Tuesday, August 27, 2013

Abortion Clinics Close in Most States Since 2010

Since 2010, there are now at least 54 fewer locations in America killing unborn children in 27 states, according to a survey by the Huffington Post, as a result of an increase in pro-life state legislatures and governors across the nation.  Only Nebraska and Massachusetts have added an abortion clinic during this time frame.
Meanwhile, abortion advocates raise money targeting minorities and low income for abortions.

"Abortion funds are often the only lifeline [sic] available for low-income women."
-- Kimberly Inez McGuire, National Latina Institute for Reproductive Health
For background, read 75% of Maryland Abortion Clinics Fail Inspections and also read Unsafe Illinois Abortion Clinic Closes Permanently as well as Abortionists Lament Ever-greater State Limits

In addition, read Florida Law Protects Infants that Obama Would NOT

UPDATE 12/29/13: Abortion Clinic Closings Set Record; Admit Defeat

UPDATE 10/24/13: Over One-third of Abortion Clinics in Ohio Close

-- From "Anti-Abortion Laws Take Dramatic Toll On Clinics Nationwide" by Laura Bassett, Huffington Post 8/26/13

. . . the other 21 states and the District of Columbia, most of which have not passed new anti-abortion laws since 2010, were unable to accurately count their clinics because their health departments do not license abortion providers separately from other kinds of medical providers.
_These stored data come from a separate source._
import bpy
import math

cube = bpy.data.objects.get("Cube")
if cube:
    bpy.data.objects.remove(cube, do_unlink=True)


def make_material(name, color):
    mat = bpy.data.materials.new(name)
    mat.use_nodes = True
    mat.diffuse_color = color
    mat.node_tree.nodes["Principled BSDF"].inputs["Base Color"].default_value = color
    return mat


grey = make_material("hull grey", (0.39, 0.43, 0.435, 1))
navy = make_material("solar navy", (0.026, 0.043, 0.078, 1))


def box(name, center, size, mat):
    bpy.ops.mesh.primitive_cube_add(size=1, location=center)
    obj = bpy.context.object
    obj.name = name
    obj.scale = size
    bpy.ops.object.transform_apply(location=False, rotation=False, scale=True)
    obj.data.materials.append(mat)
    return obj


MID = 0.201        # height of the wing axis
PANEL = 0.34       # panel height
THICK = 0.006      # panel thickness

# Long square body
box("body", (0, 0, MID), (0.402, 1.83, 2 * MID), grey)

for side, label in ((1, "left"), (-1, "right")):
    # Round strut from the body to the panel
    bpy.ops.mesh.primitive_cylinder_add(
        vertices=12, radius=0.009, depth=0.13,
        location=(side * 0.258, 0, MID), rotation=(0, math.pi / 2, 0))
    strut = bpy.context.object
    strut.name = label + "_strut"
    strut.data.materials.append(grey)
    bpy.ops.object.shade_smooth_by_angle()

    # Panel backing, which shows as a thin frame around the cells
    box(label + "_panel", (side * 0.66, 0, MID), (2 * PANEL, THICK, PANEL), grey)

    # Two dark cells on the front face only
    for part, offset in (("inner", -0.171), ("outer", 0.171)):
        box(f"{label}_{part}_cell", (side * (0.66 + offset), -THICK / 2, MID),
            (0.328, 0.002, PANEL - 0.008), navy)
The Huffington Post's tally did not include hospitals that provide abortions.

A comprehensive survey by The Daily Beast found that as of January 2013, 724 abortion clinics remained operational across the U.S.

While states have been passing abortion restrictions since long before 2010, the recent legislative trend has been to directly target abortion providers and make it harder for them to operate. In addition to passing mandatory waiting periods and mandatory ultrasounds, states are passing so-called "TRAP" laws -- the Targeted Regulation of Abortion Providers. These laws often require abortion clinics to undergo extensive and costly renovations in order to become ambulatory surgical centers, which are essentially mini-hospitals.

To read the entire article above, CLICK HERE.

From "Raising money to ensure women have access to abortions" by Marina Villeneuve, Los Angeles Times 8/25/13

Representatives from such abortion rights organizations say new restrictions are disproportionately affecting women whose income is below the poverty line, about 42% of those who have abortions.

As a result, low-income women are increasingly seeking assistance from little-known abortion funding groups, including the Lilith Fund. The mainly volunteer-run nonprofits in 40 states offer advice, grants and sometimes interest-free loans, raising money with wine tastings, yard sales and casserole cook-offs.

Many of the organizations were started in the late 1970s after Congress banned the use of federal money for abortion, with a few exceptions. Most states still do not cover abortion through Medicaid. And many private insurance policies also do not pay for the procedure. For low-income women, the funding groups are often their last resort.

A national coalition of 103 abortion funds provided $3 million in assistance to 21,000 women last year . . .

To read the entire article above, CLICK HERE.

From "Argument Against Inspecting Abortion Facilities is Disingenuous, Anti-Woman" by Rachel Cox, LifeNews.com 8/26/13

Whenever a legislator proposes safety regulations for abortion facilities, the abortion industry always plays the part of the victim to drum up sympathy and support for their cause. They often claim safety regulations are unnecessary because complications from abortion rarely arise. Abortion complications may be rare. However, that doesn’t mean they don’t happen and that clinics shouldn’t be required to be prepared for them.

According to the Guttmacher Institute, which strongly supports abortion, approximately 0.5% of abortion patients have a complication that requires hospitalization. That’s likely a low figure, but let’s assume that they’re right for the sake of argument. When you consider that there are well over one million abortions performed in the United States annually, the number of patients requiring hospitalization after an abortion would be over 5,000! Don’t these 5,000+ women deserve optimal care?

Abortion organizations like Planned Parenthood claim they care about women’s health. If they really cared, they wouldn’t oppose safety measures for their clinics.

To read the entire opinion column above, CLICK HERE.

In addition, read Minorities Targeted by Planned Parenthood for Abortion: Study